Saved data entries:
-*-*-

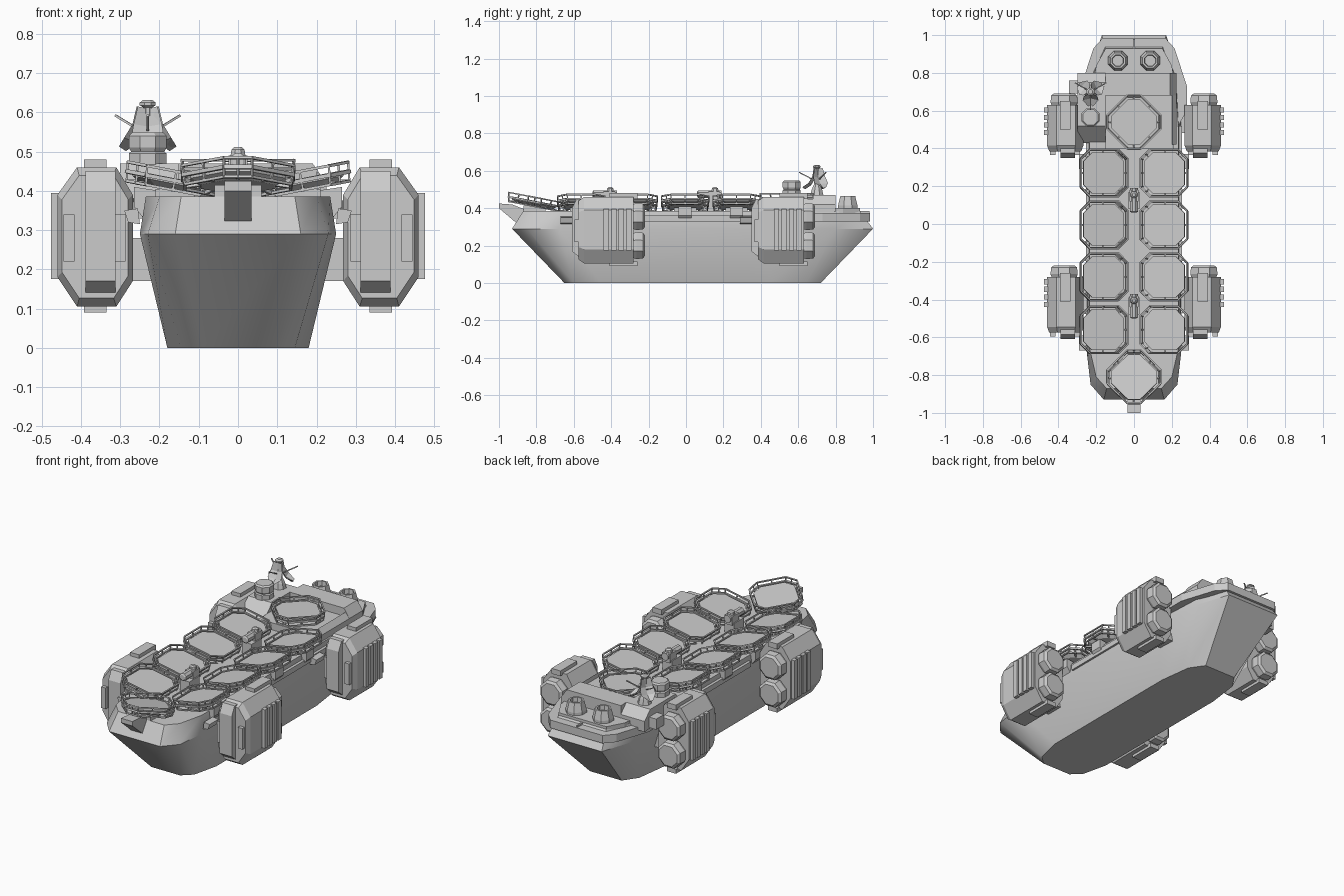
import bpy, bmesh
from math import sin, cos, pi
from mathutils import Vector, Matrix

if "Cube" in bpy.data.objects:
    bpy.data.objects.remove(bpy.data.objects["Cube"])


def finish(name, bm):
    bmesh.ops.recalc_face_normals(bm, faces=bm.faces)
    me = bpy.data.meshes.new(name)
    bm.to_mesh(me)
    bm.free()
    ob = bpy.data.objects.new(name, me)
    bpy.context.collection.objects.link(ob)
    return ob


def add_loft(bm, rings):
    vs = [[bm.verts.new(p) for p in r] for r in rings]
    n = len(vs[0])
    for a, b in zip(vs, vs[1:]):
        for i in range(n):
            j = (i + 1) % n
            bm.faces.new((a[i], a[j], b[j], b[i]))
    bm.faces.new(vs[0])
    bm.faces.new(vs[-1])


def loft(name, rings):
    bm = bmesh.new()
    add_loft(bm, rings)
    return finish(name, bm)


def put(axis, p, h):
    return {'x': (h, p[0], p[1]), 'y': (p[0], h, p[1]), 'z': (p[0], p[1], h)}[axis]


def prism(name, pts, axis, a, b):
    return loft(name, [[put(axis, p, h) for p in pts] for h in (a, b)])


def box(name, x0, x1, y0, y1, z0, z1):
    return prism(name, [(x0, y0), (x1, y0), (x1, y1), (x0, y1)], 'z', z0, z1)


def lathe(name, c, axis, prof, n=8):
    """Rings of n sides; prof = (height, radius) along the axis."""
    rings = []
    for h, r in prof:
        ring = []
        for i in range(n):
            t = 2 * pi * (i + 0.5) / n
            ring.append(Vector(c) + Vector(put(axis, (r * cos(t), r * sin(t)), h)))
        rings.append(ring)
    return loft(name, rings)


def add_bar(bm, p, q, w):
    p, q = Vector(p), Vector(q)
    d = (q - p).normalized()
    u = d.orthogonal().normalized() * w
    v = d.cross(u)
    add_loft(bm, [[e + u, e + v, e - u, e - v] for e in (p, q)])


def mirrored(half):
    return half + [(-x, y) for x, y in reversed(half)]


# Hull: bottom, widest line and deck outlines lofted together
bottom = mirrored([(.09, -.65), (.145, -.6), (.18, -.45), (.18, .45), (.155, .64), (.1, .72)])
belt = mirrored([(.16, -.93), (.23, -.85), (.25, -.68), (.25, .5), (.235, .8), (.17, 1.0)])
deck = mirrored([(.145, -.87), (.2, -.81), (.235, -.66), (.235, .5), (.22, .78), (.15, .93)])
hull = loft("hull", [[(x, y, z) for x, y in o] for o, z in ((bottom, 0), (belt, .29), (deck, .385))])
bpy.context.view_layer.objects.active = hull
hull.select_set(True)
bpy.ops.object.shade_smooth_by_angle(angle=0.6)

# Bow wedge
prism("bow_wedge", [(-1, .425), (-1, .4), (-.9, .315), (-.84, .36), (-.84, .385), (-.93, .42)], 'x', -.035, .035)

# Stern skirt and raised stern platform
skirt = mirrored([(.235, .52), (.28, .6), (.28, .73), (.215, .93), (.165, .985)])
prism("stern_skirt", skirt, 'z', .33, .375)
prism("stern_platform", mirrored([(.22, .72), (.2, .84), (.15, .93)]), 'z', .37, .4)
box("stern_rib", -.004, .004, .92, .98, .37, .385)

# Stern turrets, hollow on top
for s in (-1, 1):
    lathe("stern_turret", (s * .085, .865, 0), 'z',
          [(.38, .056), (.415, .056), (.465, .043), (.465, .033), (.44, .03)])

# Deckhouse: left block, low pad base, rear bar
prism("house_left", [(.43, .38), (.52, .47), (.75, .47), (.8, .42), (.8, .36)], 'x', -.3, -.15)
box("house_base", -.15, .21, .4, .8, .37, .425)
prism("house_rear_bar", [(-.15, .38), (-.15, .47), (.19, .47), (.225, .42), (.225, .38)], 'y', .68, .8)
prism("house_right_wall", [(.2, .38), (.2, .45), (.225, .42), (.225, .38)], 'y', .42, .7)
box("house_side_box", -.345, -.29, .69, .76, .37, .43)

# Sensor drum and its foot
lathe("sensor_drum", (-.23, .565, 0), 'z',
      [(.46, .052), (.495, .052), (.5, .046), (.51, .052), (.54, .052), (.548, .044)])
# Antenna mast with three petals and feed rods
ax, ay = -.23, .70
lathe("antenna_mast", (ax, ay, 0), 'z', [(.46, .04), (.5, .03), (.53, .016), (.615, .012)])
lathe("antenna_cap", (ax, ay, 0), 'z', [(.612, .012), (.618, .022), (.625, .022), (.632, .012)])
bm = bmesh.new()
for k in range(3):
    R = Matrix.Translation((ax, ay, 0)) @ Matrix.Rotation(-pi / 2 + k * 2 * pi / 3, 4, 'Z')
    rings = []
    for r, z, w in ((.018, .615, .025), (.024, .57, .036), (.045, .535, .042), (.078, .513, .012)):
        rings.append([R @ Vector(p) for p in
                      ((r, -w, z), (r - .01, 0, z - .006), (r, w, z), (r - .014, 0, z - .012))])
    add_loft(bm, rings)
    add_bar(bm, R @ Vector((.025, 0, .555)), R @ Vector((.095, 0, .592)), .004)
finish("antenna_petals", bm)


# Landing pad mesh: plate, two rail rings and posts, shared by all pads
def octagon(a, c, z):
    return [(a, c - a, z), (a, a - c, z), (a - c, a, z), (c - a, a, z),
            (-a, a - c, z), (-a, c - a, z), (c - a, -a, z), (a - c, -a, z)]


bm = bmesh.new()
add_loft(bm, [octagon(.085, .04, -.02), octagon(.108, .045, -.004), octagon(.108, .045, .01)])
top, mid, low = octagon(.126, .05, .028), octagon(.124, .05, .004), octagon(.12, .05, -.02)
for i in range(8):
    j = (i + 1) % 8
    add_bar(bm, top[i], top[j], .005)
    add_bar(bm, mid[i], mid[j], .007)
    add_bar(bm, low[i], low[j], .005)
    add_bar(bm, low[i], top[i], .004)
    m = [(Vector(o[i]) + Vector(o[j])) / 2 for o in (low, top)]
    add_bar(bm, m[0], m[1], .004)
    add_bar(bm, m[0], Vector(m[0]) * .65, .006)
pad = finish("landing_pad", bm)
pad_mesh = pad.data
bpy.data.objects.remove(pad)


def place_pad(name, loc, rx=0, ry=0, rz=0):
    ob = bpy.data.objects.new(name, pad_mesh)
    ob.matrix_world = (Matrix.Translation(loc) @ Matrix.Rotation(rx, 4, 'X')
                       @ Matrix.Rotation(ry, 4, 'Y') @ Matrix.Rotation(rz, 4, 'Z'))
    bpy.context.collection.objects.link(ob)


for s in (-1, 1):
    for y in (.27, -.005, -.28, -.56):
        place_pad("side_pad", (s * .162, y, .422), ry=-s * .19)
        box("pad_support", s * .16 - .05, s * .16 + .05, y - .06, y + .06, .36, .405)
        prism("pad_bracket", [(s * .225, .31), (s * .265, .36), (s * .265, .41), (s * .2, .4)],
              'y', y - .035, y + .035)
    # Deck edge band and edge boxes
    box("deck_edge_band", min(s * .22, s * .255), max(s * .22, s * .255), -.22, .52, .33, .36)
    for y in (-.63, .33):
        prism("edge_box", [(s * .25, .315), (s * .28, .32), (s * .29, .35), (s * .255, .355)],
              'y', y - .04, y + .04)
place_pad("bow_pad", (0, -.812, .43), rx=-.19, rz=pi / 4)
box("bow_pad_support", -.06, .06, -.87, -.75, .37, .415)
place_pad("stern_pad", (0, .54, .45), rz=pi / 4)

# Small deck cranes between the pads
for y in (.12, -.44):
    box("crane_foot", -.03, .03, y - .04, y + .05, .38, .45)
    box("crane_body", -.024, .024, y, y + .06, .44, .49)
    lathe("crane_barrel", (0, y, .475), 'y', [(-.06, .014), (-.055, .022), (.07, .022)])
    lathe("crane_knob", (0, y + .035, 0), 'z', [(.48, .022), (.505, .018), (.512, .01)])

# Four engine pods
half = [(.31, .46), (.41, .46), (.46, .39), (.46, .18), (.41, .105), (.31, .105), (.268, .17), (.268, .39)]
for s in (-1, 1):
    for y0, y1 in ((-.575, -.23), (.385, .68)):
        yb = y1 - .05
        cx, cz = .365, .285

        def ring(y, k):
            return [(s * (cx + (x - cx) * k), y, cz + (z - cz) * k) for x, z in half]
        loft("engine_body", [ring(y0, .88), ring(y0 + .03, 1), ring(yb, 1)])
        # Nose plate, handles, top and bottom slabs
        prism("engine_nose", [(y0 + .02, .125), (y0 - .035, .17), (y0 - .035, .4),
                              (y0 - .01, .45), (y0 + .02, .45)],
              'x', s * .312, s * .388)
        for x in (.3, .43):
            prism("engine_handle", [(s * (x - .014), .22), (s * (x + .014), .22),
                                    (s * (x + .014), .34), (s * (x - .014), .34)],
                  'y', y0 - .02, y0 + .04)
        for z0, z1 in ((.45, .48), (.09, .115)):
            prism("engine_slab", [(yb - .13, z0), (yb + .02, z0), (yb + .02, z1), (yb - .13, z1)],
                  'x', s * .335, s * .392)
        # Cooling ribs on the outer side
        for i in range(4):
            y = y1 - .21 + i * .04
            prism("engine_rib", [(s * .45, y), (s * .477, y), (s * .477, y + .028), (s * .45, y + .028)],
                  'z', .175, .395)
        # Exhausts
        for z in (.355, .2):
            lathe("exhaust", (s * .37, yb, z), 'y', [(-.02, .065), (.015, .078), (.05, .074), (.06, .06)])
        # Pylon to the hull
        ym = (y0 + y1) / 2
        prism("pylon", [(s * .19, .17), (s * .285, .17), (s * .285, .28), (s * .22, .28)],
              'y', ym - .05, ym + .05)
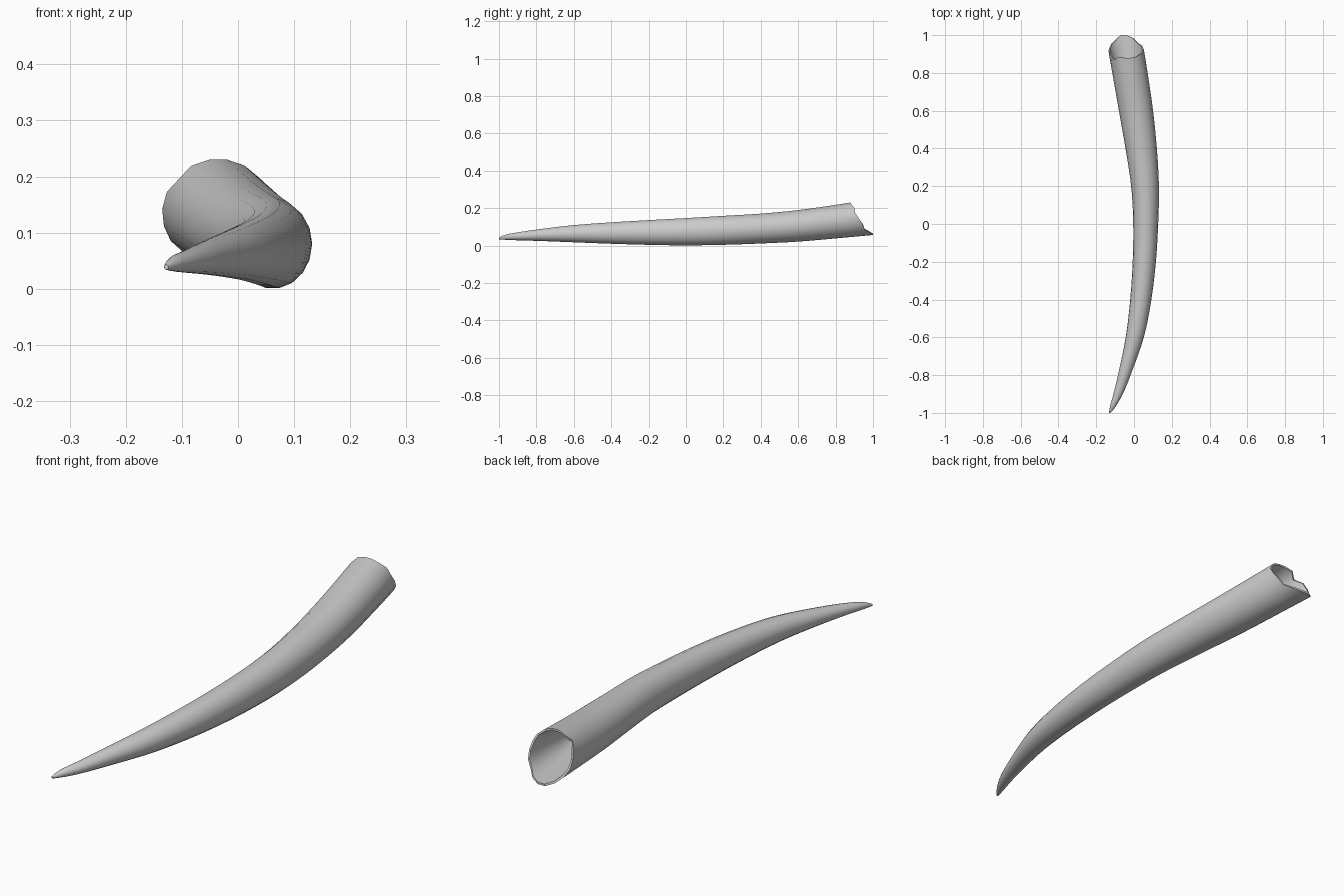
import bpy, bmesh, math

if "Cube" in bpy.data.objects:
    bpy.data.objects.remove(bpy.data.objects["Cube"])

# Outline stations: y, left x, right x, bottom z, top z
STATIONS = [
    (-1.00, -.132, -.124, .034, .043),
    (-.97, -.128, -.099, .031, .058),
    (-.90, -.109, -.059, .028, .071),
    (-.80, -.085, -.018, .025, .086),
    (-.60, -.044, .052, .017, .110),
    (-.40, -.020, .092, .009, .125),
    (-.20, -.007, .116, .003, .137),
    (0.00, -.004, .128, .000, .148),
    (0.20, -.015, .132, .003, .160),
    (0.40, -.045, .121, .010, .172),
    (0.60, -.080, .101, .020, .191),
    (0.80, -.115, .072, .037, .219),
    (1.00, -.150, .040, .055, .251),
]
# Slanted, chipped mouth: end y around the rim, every 20 degrees from +x
RIM = [.925, .905, .90, .885, .88, .88, .885, .868, .90,
       .915, .93, .955, .975, 1.0, 1.0, .985, .955, .945]
SIDES = len(RIM)
RINGS = 30
CAVITY_RINGS = 8
CAVITY_END = .55


def slope(i, c):
    a, b = max(i - 1, 0), min(i + 1, len(STATIONS) - 1)
    return (STATIONS[b][c] - STATIONS[a][c]) / (STATIONS[b][0] - STATIONS[a][0])


def section(y):
    """Smoothly interpolated outline at y."""
    i = 0
    while i < len(STATIONS) - 2 and y > STATIONS[i + 1][0]:
        i += 1
    p, q = STATIONS[i], STATIONS[i + 1]
    h = q[0] - p[0]
    t = (y - p[0]) / h
    return [(2*t**3 - 3*t**2 + 1) * p[c] + (t**3 - 2*t**2 + t) * h * slope(i, c)
            + (3*t**2 - 2*t**3) * q[c] + (t**3 - t**2) * h * slope(i + 1, c)
            for c in range(1, 5)]


def surface_point(y, side, scale=1.0):
    x0, x1, z0, z1 = section(y)
    a = 2 * math.pi * side / SIDES
    return ((x0 + x1) / 2 + (x1 - x0) / 2 * scale * math.cos(a), y,
            (z0 + z1) / 2 + (z1 - z0) / 2 * scale * math.sin(a))


bm = bmesh.new()
rings = []
# Outer skin from the tip to the slanted mouth
for k in range(RINGS + 1):
    s = (k / RINGS) ** 1.4
    rings.append([bm.verts.new(surface_point(-1 + (RIM[j] + 1) * s, j))
                  for j in range(SIDES)])
# Hollow inside, tapering to a rounded end
for k in range(CAVITY_RINGS):
    u = k / CAVITY_RINGS
    rings.append([bm.verts.new(surface_point(
        RIM[j] + (CAVITY_END - RIM[j]) * u, j, .92 * math.sqrt(1 - u)))
        for j in range(SIDES)])
for a, b in zip(rings, rings[1:]):
    for j in range(SIDES):
        n = (j + 1) % SIDES
        bm.faces.new((a[j], a[n], b[n], b[j]))
# Closed tip and cavity end
for ring, y in ((rings[0], -1.0), (rings[-1], CAVITY_END)):
    centre = bm.verts.new(surface_point(y, 0, 0))
    for j in range(SIDES):
        bm.faces.new((ring[j], ring[(j + 1) % SIDES], centre))
bmesh.ops.recalc_face_normals(bm, faces=bm.faces)

mesh = bpy.data.meshes.new("tusk")
bm.to_mesh(mesh)
bm.free()
tusk = bpy.data.objects.new("tusk", mesh)
bpy.context.collection.objects.link(tusk)
bpy.context.view_layer.objects.active = tusk
tusk.select_set(True)
bpy.ops.object.shade_smooth_by_angle(angle=math.radians(40))
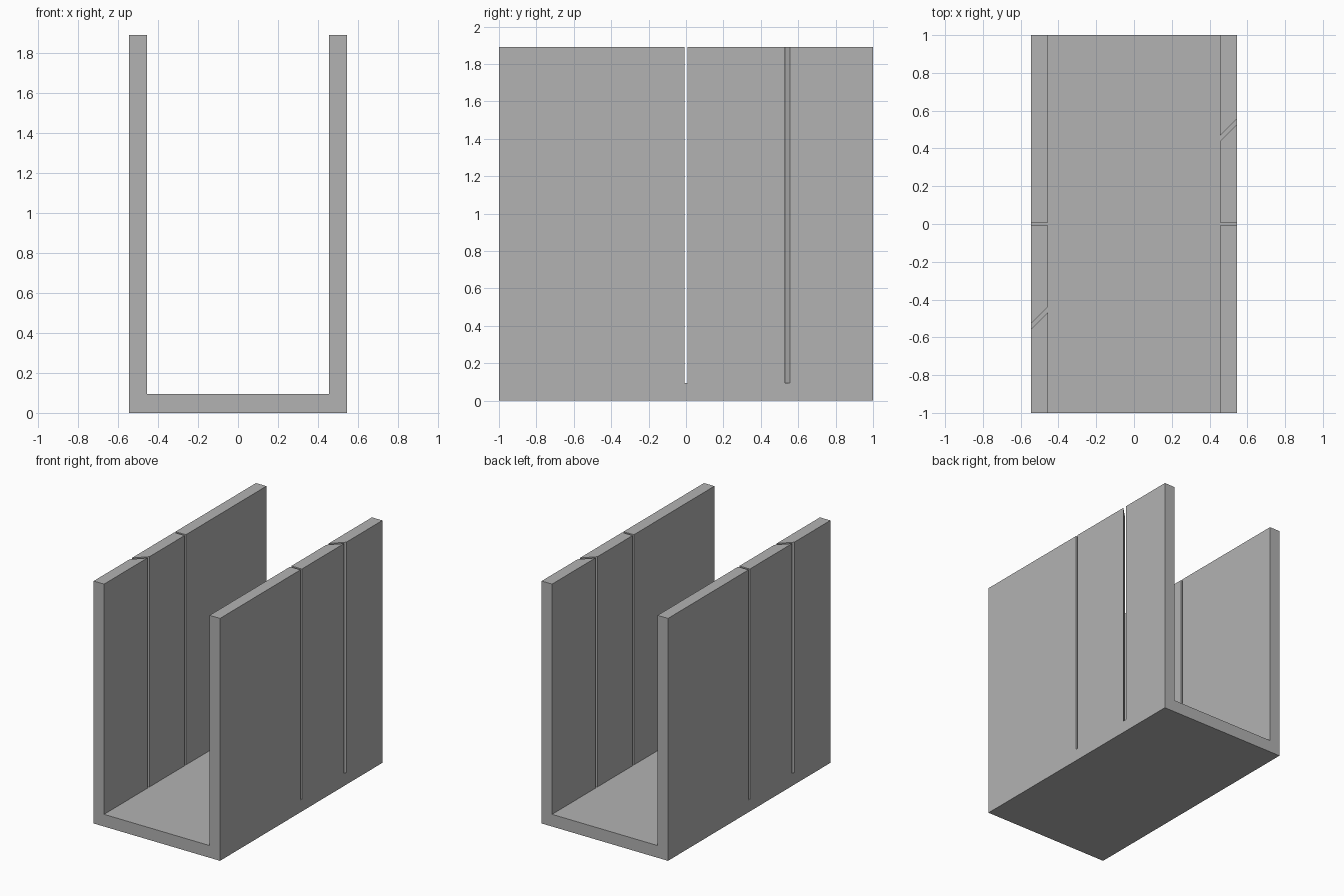
import bpy
import bmesh

cube = bpy.data.objects.get("Cube")
if cube:
    bpy.data.objects.remove(cube, do_unlink=True)

# Single grey material
GREY = (0.448, 0.448, 0.448, 1.0)
grey = bpy.data.materials.new("plain grey")
grey.use_nodes = True
grey.diffuse_color = GREY
grey.node_tree.nodes["Principled BSDF"].inputs["Base Color"].default_value = GREY

OUTER, INNER = 0.545, 0.455
FLOOR, TOP = 0.095, 1.89
SLIT = 0.008            # half width of the straight slit
GAP = 0.014             # half width of the slanted slit along y
SLANT_OUT, SLANT_IN = 0.543, 0.453


def prism(name, plan, z0, z1):
    """Extrude a plan outline from z0 to z1."""
    bm = bmesh.new()
    face = bm.faces.new([bm.verts.new((x, y, z0)) for x, y in plan])
    out = bmesh.ops.extrude_face_region(bm, geom=[face])
    verts = [v for v in out["geom"] if isinstance(v, bmesh.types.BMVert)]
    bmesh.ops.translate(bm, verts=verts, vec=(0, 0, z1 - z0))
    bmesh.ops.recalc_face_normals(bm, faces=bm.faces)
    mesh = bpy.data.meshes.new(name)
    bm.to_mesh(mesh)
    bm.free()
    mesh.materials.append(grey)
    obj = bpy.data.objects.new(name, mesh)
    bpy.context.collection.objects.link(obj)


# Floor slab
prism("floor", [(-OUTER, -1), (OUTER, -1), (OUTER, 1), (-OUTER, 1)], 0, FLOOR)

# Wall panels: each pair is (y at inner side, y at outer side) of a panel end
panels = {
    "long_panel": ((-1, -1), (-SLIT, -SLIT)),
    "middle_panel": ((SLIT, SLIT), (SLANT_IN - GAP, SLANT_OUT - GAP)),
    "end_panel": ((SLANT_IN + GAP, SLANT_OUT + GAP), (1, 1)),
}

# The right wall is the left wall turned half a revolution
for side, s in (("left", 1), ("right", -1)):
    for part, (near, far) in panels.items():
        plan = [(INNER, near[0]), (OUTER, near[1]), (OUTER, far[1]), (INNER, far[0])]
        prism(f"{side}_{part}", [(s * x, s * y) for x, y in plan], FLOOR, TOP)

-*-*-

PROBLEM TO WORK ON
Retype the portion of the data above that starts on the line with "(.235, .8), (.17, 1.0)])" and finishes on the line with "# Deckhouse: left", including both of those lines.

THE ANSWER
belt = mirrored([(.16, -.93), (.23, -.85), (.25, -.68), (.25, .5), (.235, .8), (.17, 1.0)])
deck = mirrored([(.145, -.87), (.2, -.81), (.235, -.66), (.235, .5), (.22, .78), (.15, .93)])
hull = loft("hull", [[(x, y, z) for x, y in o] for o, z in ((bottom, 0), (belt, .29), (deck, .385))])
bpy.context.view_layer.objects.active = hull
hull.select_set(True)
bpy.ops.object.shade_smooth_by_angle(angle=0.6)

# Bow wedge
prism("bow_wedge", [(-1, .425), (-1, .4), (-.9, .315), (-.84, .36), (-.84, .385), (-.93, .42)], 'x', -.035, .035)

# Stern skirt and raised stern platform
skirt = mirrored([(.235, .52), (.28, .6), (.28, .73), (.215, .93), (.165, .985)])
prism("stern_skirt", skirt, 'z', .33, .375)
prism("stern_platform", mirrored([(.22, .72), (.2, .84), (.15, .93)]), 'z', .37, .4)
box("stern_rib", -.004, .004, .92, .98, .37, .385)

# Stern turrets, hollow on top
for s in (-1, 1):
    lathe("stern_turret", (s * .085, .865, 0), 'z',
          [(.38, .056), (.415, .056), (.465, .043), (.465, .033), (.44, .03)])

# Deckhouse: left block, low pad base, rear bar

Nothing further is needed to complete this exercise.